On stage, well… seize it, bite it, caress it, wrap it around you like a lover and – if you’re really good – do this in a way that becomes your signature, a gait or a grasp as recognizable as the voice itself. Think of the way Elvis leaned into the stand, the way Roger Daltrey coiled the cable like a whip in a rodeo, even the way Alvin Stardust held the mic above his head in a gloved hand as if he couldn’t find a seat on the Northern Line. From sublime to ridiculous, the lead vocal mic is the epicentre of a production.
Two worlds collide
The industry has always observed an according divide. Condensers were the fragile conduits of recording, while dynamics bounced along from one venue to another with the robustness of a coach full of drunken pensioners. They were made differently, for very different purposes. But, over the past few years, this divide has come under scrutiny and is now showing signs of being breached – precisely because, everywhere else in the system, noise is down and quality is up.
Live sound has improved incrementally, an evolution kept in motion by a series of breakthroughs that generate the next adaptation fit for survival. In-ear monitoring brought down on-stage SPLs, exposing signal paths elsewhere and inviting better loudspeaker solutions. These in turn prompted greater access and control, made available by digital consoles, management systems and networks – ever more forensic analysis of the unpredictable behaviour of wave forms when exposed to a paying audience.
And so we arrive at a point where most of the major manufacturers of microphones and their ancillaries are re-examining the possibilities of the live vocal mic in the light of these gains. “I think as sound systems and monitoring systems have become more sophisticated, the choice and use of studio-type condenser microphones has opened up,” says Chris Pyne, renowned FOH engineer for Kylie Minogue, Il Divo and others and now product specialist at Martin Audio.

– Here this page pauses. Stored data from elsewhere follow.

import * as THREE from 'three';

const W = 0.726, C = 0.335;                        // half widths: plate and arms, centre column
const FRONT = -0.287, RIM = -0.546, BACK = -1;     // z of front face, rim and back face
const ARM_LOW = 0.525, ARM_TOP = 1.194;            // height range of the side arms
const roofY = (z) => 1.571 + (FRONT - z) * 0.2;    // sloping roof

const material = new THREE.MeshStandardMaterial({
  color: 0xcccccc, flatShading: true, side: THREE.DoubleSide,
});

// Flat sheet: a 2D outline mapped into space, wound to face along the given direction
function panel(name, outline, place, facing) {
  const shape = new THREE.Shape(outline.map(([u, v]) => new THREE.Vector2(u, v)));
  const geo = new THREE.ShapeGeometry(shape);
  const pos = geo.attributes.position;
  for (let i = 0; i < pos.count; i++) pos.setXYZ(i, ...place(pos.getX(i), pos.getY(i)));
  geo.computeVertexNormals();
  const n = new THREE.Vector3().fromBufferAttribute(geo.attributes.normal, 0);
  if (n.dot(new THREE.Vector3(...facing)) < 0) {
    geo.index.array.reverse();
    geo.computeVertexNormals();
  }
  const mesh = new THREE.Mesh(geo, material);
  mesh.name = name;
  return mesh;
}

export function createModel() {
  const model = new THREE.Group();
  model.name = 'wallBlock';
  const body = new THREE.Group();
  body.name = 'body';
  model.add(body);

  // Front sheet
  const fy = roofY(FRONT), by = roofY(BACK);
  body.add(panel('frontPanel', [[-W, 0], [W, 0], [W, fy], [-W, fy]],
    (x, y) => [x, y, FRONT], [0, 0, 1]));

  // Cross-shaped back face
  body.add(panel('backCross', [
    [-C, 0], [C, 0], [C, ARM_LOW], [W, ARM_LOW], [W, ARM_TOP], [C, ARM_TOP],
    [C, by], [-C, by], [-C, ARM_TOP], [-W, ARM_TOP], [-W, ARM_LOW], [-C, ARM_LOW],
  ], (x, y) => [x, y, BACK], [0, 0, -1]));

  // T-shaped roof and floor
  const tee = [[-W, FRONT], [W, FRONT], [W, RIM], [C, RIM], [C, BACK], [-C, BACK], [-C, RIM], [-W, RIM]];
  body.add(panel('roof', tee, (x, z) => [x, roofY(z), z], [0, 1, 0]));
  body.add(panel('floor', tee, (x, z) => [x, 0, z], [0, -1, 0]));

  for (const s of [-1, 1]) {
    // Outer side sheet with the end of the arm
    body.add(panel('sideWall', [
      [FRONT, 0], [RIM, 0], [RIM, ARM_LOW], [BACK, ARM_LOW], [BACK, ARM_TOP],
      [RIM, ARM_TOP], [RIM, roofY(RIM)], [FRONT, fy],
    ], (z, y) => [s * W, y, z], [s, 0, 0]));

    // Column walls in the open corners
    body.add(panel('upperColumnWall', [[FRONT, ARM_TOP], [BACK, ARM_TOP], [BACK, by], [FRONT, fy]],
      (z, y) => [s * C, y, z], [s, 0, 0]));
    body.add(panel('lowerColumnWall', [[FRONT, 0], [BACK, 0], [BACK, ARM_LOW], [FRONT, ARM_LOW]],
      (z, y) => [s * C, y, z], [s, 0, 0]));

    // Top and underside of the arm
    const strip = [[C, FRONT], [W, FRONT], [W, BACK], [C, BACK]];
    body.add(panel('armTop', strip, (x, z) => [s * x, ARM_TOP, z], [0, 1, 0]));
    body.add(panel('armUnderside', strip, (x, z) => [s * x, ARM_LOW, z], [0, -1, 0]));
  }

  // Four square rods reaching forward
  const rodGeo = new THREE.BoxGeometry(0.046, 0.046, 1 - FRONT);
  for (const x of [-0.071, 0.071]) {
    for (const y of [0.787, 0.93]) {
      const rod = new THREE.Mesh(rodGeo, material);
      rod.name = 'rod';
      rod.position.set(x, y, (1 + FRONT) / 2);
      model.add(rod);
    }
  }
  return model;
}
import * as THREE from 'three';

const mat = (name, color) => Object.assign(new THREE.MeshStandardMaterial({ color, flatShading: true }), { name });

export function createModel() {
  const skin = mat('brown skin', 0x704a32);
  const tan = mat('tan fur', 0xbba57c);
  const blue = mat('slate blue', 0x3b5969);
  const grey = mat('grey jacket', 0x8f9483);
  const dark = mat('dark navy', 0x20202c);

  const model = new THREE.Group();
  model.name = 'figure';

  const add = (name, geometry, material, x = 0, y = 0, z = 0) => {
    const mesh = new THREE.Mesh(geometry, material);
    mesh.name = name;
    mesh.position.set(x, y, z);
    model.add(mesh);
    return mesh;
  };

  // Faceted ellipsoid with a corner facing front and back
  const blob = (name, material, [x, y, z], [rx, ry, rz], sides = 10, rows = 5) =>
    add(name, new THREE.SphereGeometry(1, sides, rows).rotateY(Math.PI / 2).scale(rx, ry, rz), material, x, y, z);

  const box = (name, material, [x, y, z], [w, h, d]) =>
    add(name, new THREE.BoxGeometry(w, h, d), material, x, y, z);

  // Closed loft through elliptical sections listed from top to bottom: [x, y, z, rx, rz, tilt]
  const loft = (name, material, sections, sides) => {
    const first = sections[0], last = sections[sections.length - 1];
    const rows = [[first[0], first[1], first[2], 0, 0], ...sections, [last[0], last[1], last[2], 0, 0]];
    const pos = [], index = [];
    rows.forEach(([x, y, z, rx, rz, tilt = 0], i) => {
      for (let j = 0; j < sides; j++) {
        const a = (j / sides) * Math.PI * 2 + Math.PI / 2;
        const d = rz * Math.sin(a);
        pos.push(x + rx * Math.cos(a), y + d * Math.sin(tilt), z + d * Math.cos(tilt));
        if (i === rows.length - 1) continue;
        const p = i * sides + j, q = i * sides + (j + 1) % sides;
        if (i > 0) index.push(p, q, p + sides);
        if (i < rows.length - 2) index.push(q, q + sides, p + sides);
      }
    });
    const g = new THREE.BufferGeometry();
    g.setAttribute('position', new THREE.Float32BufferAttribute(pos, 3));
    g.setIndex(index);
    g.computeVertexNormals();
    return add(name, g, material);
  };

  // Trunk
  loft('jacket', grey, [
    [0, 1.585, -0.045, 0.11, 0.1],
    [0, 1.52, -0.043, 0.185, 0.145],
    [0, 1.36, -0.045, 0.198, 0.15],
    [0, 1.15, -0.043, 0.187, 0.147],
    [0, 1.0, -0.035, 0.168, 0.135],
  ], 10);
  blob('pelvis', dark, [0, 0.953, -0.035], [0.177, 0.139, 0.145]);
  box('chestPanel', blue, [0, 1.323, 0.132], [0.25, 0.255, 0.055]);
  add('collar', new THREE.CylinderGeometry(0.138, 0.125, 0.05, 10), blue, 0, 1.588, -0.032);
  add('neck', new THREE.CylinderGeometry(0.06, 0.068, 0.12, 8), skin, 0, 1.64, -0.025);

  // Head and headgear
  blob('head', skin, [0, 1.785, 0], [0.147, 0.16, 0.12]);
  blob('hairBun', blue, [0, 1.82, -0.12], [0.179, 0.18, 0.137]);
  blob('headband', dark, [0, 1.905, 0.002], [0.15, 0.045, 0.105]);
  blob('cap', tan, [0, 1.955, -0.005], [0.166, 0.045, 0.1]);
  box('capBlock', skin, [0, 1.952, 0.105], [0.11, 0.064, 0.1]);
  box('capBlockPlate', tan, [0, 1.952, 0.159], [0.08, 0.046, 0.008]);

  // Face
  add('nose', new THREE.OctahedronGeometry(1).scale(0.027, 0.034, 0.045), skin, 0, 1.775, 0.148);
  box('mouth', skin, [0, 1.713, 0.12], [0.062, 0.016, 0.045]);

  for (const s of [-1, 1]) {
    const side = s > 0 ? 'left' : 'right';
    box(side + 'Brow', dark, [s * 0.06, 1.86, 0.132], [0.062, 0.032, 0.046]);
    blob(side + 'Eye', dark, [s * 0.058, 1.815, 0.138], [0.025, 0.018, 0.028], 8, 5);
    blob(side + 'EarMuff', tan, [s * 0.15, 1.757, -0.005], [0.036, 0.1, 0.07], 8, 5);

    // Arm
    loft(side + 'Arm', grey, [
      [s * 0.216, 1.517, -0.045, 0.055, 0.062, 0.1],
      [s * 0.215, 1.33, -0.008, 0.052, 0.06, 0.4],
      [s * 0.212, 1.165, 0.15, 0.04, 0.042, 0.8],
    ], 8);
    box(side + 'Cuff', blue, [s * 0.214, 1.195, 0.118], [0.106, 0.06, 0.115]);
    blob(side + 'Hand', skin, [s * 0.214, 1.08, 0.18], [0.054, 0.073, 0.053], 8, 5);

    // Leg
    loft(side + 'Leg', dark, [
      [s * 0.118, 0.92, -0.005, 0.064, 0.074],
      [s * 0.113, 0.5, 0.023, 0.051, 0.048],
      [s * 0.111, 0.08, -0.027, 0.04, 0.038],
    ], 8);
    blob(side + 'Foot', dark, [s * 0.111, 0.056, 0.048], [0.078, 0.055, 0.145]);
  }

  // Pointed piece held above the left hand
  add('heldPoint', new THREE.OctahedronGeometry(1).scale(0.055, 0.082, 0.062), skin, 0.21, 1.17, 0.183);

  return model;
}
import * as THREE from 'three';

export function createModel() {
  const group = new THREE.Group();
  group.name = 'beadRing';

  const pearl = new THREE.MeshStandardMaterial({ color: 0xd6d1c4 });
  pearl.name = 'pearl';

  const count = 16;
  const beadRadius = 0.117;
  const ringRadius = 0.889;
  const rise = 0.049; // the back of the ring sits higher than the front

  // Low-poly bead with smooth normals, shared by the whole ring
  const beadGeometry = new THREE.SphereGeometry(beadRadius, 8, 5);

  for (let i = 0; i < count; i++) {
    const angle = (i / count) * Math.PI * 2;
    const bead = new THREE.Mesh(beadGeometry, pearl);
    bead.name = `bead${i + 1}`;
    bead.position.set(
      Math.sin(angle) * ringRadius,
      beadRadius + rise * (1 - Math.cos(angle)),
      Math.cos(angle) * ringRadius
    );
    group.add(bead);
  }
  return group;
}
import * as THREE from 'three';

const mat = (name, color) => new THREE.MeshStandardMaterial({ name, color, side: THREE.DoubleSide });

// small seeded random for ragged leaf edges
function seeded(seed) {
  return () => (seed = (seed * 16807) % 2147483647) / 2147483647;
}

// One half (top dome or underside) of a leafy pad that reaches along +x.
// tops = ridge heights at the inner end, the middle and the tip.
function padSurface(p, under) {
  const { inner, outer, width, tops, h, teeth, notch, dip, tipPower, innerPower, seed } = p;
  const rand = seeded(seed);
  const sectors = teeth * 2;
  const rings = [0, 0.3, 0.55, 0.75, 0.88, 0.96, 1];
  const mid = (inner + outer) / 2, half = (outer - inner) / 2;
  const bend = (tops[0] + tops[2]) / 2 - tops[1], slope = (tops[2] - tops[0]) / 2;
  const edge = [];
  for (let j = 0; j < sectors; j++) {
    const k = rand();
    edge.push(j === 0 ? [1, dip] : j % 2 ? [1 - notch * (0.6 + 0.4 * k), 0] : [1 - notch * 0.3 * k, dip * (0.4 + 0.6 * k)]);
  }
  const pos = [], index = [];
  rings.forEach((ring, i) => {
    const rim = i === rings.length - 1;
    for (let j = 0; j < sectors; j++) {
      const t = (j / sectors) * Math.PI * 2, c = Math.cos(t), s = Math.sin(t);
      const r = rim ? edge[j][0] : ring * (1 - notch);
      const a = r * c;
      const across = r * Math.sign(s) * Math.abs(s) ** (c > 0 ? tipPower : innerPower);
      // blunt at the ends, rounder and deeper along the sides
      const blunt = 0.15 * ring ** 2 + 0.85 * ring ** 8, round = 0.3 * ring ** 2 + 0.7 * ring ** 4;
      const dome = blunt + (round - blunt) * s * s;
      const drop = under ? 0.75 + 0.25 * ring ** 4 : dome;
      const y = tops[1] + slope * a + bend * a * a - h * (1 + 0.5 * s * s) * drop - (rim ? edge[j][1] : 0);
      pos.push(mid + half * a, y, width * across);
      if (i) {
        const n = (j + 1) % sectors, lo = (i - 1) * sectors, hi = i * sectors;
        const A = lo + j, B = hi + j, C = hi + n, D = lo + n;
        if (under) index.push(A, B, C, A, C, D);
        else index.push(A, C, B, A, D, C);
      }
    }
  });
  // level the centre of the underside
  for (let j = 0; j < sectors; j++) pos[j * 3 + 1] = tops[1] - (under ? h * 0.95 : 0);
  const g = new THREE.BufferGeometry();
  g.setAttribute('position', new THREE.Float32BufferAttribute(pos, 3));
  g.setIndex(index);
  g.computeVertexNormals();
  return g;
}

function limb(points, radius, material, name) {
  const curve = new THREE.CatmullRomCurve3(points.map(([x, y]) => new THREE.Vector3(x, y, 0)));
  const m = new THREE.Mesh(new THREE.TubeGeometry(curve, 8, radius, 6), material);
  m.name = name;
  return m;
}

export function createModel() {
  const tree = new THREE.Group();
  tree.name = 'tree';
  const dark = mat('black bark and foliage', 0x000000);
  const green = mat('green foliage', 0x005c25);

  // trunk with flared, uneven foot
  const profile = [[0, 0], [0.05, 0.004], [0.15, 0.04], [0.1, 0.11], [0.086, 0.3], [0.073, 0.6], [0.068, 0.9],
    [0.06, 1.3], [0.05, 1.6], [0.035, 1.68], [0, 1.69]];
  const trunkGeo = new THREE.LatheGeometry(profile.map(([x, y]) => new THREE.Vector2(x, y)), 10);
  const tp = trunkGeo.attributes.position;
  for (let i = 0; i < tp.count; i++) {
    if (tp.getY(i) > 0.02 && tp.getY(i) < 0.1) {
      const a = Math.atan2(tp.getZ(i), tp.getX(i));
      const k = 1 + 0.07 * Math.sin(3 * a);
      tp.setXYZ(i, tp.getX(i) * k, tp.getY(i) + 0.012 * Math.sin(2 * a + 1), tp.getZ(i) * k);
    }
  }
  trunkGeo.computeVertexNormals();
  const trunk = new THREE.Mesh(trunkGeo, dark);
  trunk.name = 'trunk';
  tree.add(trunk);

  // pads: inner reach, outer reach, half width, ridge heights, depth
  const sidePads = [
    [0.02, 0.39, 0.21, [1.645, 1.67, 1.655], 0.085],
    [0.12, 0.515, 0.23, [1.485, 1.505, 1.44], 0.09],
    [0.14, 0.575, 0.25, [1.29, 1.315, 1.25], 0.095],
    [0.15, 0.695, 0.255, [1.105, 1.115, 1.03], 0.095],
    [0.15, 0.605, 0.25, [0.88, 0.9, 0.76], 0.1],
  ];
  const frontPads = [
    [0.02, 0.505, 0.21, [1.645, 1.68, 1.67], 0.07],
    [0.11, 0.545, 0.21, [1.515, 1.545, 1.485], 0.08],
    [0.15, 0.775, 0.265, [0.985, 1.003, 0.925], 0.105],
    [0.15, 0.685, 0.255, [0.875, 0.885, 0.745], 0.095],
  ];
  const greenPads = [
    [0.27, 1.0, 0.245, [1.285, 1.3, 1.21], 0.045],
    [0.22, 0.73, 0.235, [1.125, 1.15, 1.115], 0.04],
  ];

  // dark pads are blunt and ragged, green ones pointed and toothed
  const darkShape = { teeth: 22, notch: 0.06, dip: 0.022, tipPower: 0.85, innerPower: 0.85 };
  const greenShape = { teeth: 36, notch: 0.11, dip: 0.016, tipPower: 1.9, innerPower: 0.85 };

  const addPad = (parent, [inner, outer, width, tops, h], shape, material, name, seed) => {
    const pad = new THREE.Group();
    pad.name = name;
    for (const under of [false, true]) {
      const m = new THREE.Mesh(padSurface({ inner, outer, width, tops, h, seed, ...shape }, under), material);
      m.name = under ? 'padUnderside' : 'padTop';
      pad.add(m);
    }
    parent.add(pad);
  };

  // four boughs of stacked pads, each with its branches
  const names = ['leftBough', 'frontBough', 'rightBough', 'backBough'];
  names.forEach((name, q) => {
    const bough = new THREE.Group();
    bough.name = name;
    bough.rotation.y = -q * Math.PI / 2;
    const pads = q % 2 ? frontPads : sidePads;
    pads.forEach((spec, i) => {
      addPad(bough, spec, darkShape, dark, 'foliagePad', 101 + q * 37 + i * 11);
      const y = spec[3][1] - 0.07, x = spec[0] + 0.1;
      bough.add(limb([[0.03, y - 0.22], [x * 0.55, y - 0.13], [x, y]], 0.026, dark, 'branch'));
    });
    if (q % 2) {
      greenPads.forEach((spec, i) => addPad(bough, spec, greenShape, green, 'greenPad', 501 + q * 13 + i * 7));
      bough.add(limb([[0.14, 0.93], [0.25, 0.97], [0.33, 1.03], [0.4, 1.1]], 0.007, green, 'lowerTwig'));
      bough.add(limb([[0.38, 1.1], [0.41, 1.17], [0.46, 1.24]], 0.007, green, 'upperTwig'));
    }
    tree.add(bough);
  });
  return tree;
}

“As well as this, the more advanced sound systems still allow for the nuances of mics that have been around for 30-plus years – like some old favourites of mine, the AKG 451 and 414 and the good old Shure SM57. Both large and small diaphragm studio-type mics have appeared more frequently on riders: the advancements in construction and materials have allowed them to become more roadworthy but still retain their quality and sensitivity.
“Radio systems and vocal mic capsules seem to be the area that’s leaped ahead over the last few years, with the advancements in signal processing and the movement into digital processing. Sennheiser linking up with Neumann certainly changed the game in the early 2000s. I remember trialling and testing Neumann 105s with Kylie Minogue on the Fever tour, and these mics allowed me to push that little bit extra and gain more headroom and clarity.”
“As a matter of interest my current role at Martin Audio is to train and support clients using the Martin Audio MLA multicellular speaker system. We believe it does allow for studio-quality sound and controls the acoustic environments in a way that helps these new, advanced microphones shine through,” concludes Pyne.
Sebastian Schmitz, Sennheiser’s portfolio manager for wired microphones, agrees. “Our e965 vocal condenser, a double-diaphragm microphone with a 1-inch capsule, is used on rock and roll stages now – Rihanna, for example,” he says. “It has switchable polar patterns, between cardioid and supercardioid, because today we can accommodate this kind of sensitivity live. But even if people are not using condensers, the dynamic capsules are now sounding high-end too – our MD5235 has special aluminium/copper voice coil technology.”
Read the rest of Phil Ward’s feature in our Digital Edition